I was at the dentist office this afternoon and overheard the following conversation. One of the dentists said:
You need to brush your teeth so they will look white and shiny. Once you’re a dentist then people will come to you because you have white and shiny teeth. You will have an excellent business.
If you have bad teeth as a dentist, nobody will come to see you. You will have a bad business.
You need good business as a dentist, so make sure to brush your teeth so they’re white and shiny.
When you’re a successful dentist with a lot of money, you can buy an expensive sports car and drive around town to show all your friends.
I was in the other room so I couldn’t see the dentist and the patient. Presumably the dentist was talking to a little kid and teaching him/her a lesson on dental hygiene. The kid was probably getting his teeth fixed or something, hence didn’t speak a word. In the back of my mind I found it fascinating and mind boggling that the dentist was making the association that being successful meant having a lot of money and having an expensive sports car. Is this really the message that we’re giving to the younger generations? The dentist was implying that having an expensive sports car meant one is successful. Does successful mean having a lot of money? Why do we seem to associate success with money?

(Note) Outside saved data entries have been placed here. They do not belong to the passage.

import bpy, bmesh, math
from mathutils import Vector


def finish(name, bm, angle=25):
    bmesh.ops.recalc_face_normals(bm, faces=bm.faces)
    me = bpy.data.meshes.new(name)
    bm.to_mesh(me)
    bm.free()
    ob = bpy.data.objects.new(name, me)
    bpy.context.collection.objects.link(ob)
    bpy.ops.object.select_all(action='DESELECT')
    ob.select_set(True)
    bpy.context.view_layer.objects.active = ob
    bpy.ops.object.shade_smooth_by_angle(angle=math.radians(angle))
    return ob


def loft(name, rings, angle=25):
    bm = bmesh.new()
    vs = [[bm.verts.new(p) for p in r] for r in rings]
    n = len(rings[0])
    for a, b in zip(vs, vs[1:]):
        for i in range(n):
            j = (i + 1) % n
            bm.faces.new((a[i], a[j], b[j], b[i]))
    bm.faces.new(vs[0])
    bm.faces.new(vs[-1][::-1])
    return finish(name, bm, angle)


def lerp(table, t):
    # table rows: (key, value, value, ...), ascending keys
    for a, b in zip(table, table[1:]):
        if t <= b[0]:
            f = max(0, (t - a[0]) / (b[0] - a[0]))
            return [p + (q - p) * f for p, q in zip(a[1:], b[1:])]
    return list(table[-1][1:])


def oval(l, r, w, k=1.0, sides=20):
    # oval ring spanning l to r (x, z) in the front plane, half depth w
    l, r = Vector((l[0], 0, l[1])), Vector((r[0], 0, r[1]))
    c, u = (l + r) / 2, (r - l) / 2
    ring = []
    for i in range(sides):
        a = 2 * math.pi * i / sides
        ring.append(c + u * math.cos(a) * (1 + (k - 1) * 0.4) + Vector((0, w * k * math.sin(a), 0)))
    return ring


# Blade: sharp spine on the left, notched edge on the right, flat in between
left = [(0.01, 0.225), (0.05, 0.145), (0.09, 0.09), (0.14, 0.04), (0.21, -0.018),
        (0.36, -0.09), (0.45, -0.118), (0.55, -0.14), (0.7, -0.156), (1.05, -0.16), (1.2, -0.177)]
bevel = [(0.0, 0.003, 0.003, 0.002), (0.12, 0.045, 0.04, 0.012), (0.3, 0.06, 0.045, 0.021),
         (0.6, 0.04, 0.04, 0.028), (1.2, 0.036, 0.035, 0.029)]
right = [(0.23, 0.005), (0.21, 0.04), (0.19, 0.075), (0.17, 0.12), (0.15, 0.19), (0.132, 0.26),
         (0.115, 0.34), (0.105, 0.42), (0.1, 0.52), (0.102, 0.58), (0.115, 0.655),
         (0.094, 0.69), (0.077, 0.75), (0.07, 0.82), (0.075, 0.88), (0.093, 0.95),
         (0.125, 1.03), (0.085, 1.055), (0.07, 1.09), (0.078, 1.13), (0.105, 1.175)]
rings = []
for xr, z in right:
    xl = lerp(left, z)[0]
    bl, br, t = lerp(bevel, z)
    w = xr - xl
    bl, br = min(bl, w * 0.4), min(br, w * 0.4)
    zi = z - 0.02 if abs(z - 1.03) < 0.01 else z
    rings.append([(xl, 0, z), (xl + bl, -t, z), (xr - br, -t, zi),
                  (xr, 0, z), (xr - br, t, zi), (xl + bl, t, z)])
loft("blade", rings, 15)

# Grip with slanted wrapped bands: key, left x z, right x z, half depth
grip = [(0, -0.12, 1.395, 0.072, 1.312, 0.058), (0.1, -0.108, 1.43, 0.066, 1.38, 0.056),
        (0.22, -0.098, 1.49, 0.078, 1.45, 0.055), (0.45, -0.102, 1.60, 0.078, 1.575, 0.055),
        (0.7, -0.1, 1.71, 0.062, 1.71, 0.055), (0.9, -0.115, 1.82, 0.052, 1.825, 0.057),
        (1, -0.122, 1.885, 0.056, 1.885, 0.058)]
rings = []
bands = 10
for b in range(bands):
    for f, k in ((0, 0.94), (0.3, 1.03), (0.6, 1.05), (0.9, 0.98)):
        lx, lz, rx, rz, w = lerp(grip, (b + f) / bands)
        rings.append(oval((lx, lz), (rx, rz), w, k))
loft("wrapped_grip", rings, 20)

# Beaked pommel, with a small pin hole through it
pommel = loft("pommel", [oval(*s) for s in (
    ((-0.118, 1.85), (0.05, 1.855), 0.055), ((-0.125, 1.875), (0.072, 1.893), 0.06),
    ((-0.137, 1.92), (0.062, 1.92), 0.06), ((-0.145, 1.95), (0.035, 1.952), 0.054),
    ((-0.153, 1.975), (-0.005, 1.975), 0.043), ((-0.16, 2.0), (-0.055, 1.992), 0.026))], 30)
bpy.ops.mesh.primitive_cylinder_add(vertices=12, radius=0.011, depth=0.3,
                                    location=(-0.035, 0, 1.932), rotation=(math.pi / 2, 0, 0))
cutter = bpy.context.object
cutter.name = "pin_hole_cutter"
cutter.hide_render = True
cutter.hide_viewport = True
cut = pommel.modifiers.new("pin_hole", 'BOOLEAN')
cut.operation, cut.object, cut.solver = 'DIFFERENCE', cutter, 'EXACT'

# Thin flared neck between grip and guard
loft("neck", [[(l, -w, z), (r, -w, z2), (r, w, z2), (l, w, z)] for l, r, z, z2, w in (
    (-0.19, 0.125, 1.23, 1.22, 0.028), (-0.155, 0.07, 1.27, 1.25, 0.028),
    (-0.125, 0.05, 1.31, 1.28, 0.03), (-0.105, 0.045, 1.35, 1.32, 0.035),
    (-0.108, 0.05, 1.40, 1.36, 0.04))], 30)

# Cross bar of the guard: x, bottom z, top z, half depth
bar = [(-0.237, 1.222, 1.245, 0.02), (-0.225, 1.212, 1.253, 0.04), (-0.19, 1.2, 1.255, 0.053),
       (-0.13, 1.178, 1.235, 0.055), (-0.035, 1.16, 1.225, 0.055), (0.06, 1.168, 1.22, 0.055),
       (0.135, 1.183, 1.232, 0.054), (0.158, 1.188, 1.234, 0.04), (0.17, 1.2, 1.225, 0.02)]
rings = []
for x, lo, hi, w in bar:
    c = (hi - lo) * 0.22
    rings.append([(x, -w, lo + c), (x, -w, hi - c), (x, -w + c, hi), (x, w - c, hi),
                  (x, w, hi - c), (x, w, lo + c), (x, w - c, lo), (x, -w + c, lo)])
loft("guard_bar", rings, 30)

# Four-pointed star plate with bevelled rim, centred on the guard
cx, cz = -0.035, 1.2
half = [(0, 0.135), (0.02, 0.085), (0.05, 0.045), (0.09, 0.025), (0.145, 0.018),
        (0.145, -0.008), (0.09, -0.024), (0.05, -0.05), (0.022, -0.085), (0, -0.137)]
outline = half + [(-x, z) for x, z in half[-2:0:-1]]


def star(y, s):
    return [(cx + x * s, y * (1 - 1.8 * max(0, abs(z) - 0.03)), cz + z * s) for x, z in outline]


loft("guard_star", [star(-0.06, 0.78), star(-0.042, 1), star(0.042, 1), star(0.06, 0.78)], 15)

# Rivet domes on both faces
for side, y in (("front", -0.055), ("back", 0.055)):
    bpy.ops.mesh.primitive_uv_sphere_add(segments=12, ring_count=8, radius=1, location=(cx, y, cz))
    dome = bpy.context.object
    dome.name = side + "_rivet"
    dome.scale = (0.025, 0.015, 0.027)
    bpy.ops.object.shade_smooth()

Successful by definition is accomplishing an aim or purpose, or having achieved popularity, profit, or distinction. I would say that being successful does not mean having a lot of money. You can be a successful parent by raising a great kid and spending quality time with your kid; you can be a successful husband/wife by loving your spouse and always be there for her/him; you can be a successful individual by being involved in the community and volunteering your time to help others around you; you can be a successful person by finding your life purpose and fulfil your purpose in life.
Associating money with success is like associating attractiveness with anorexic bony-stick thin. It simply doesn’t make sense. One problem of this association is that we’re always comparing ourselves with people around us. That $25,000 “expensive” new car isn’t expensive anymore when your neighbour just purchased a $40,000 car. Instead of feeling happy and successful, we feel that we’re unworthy and some of us may even become depressed. The only solution is to beat our neighbour by having an even more expensive car. This eventually leads to a vicious cycle of buying more things for the sake of showing others that you’re “successful.”
Is it right for us to judge someone whether he or she is successful or not? Perhaps we may see this person as unsuccessful, but perhaps this person sees himself or herself as extremely successful. Why? Because they’re happy and content with their lives. They feel that they’re making others around them happy; they feel that they’re contributing positively to the world around them; they feel that they’re making a difference in their communities by helping others. If this person does not drive an expensive sports car, does not have the latest electronic gadgets, does not live in a mansion, or does not dress in well-known brands, does that make this person unsuccessful because he or she has nothing to show for?
So how is this kid in the dentist chair going to grow up?
What do you think?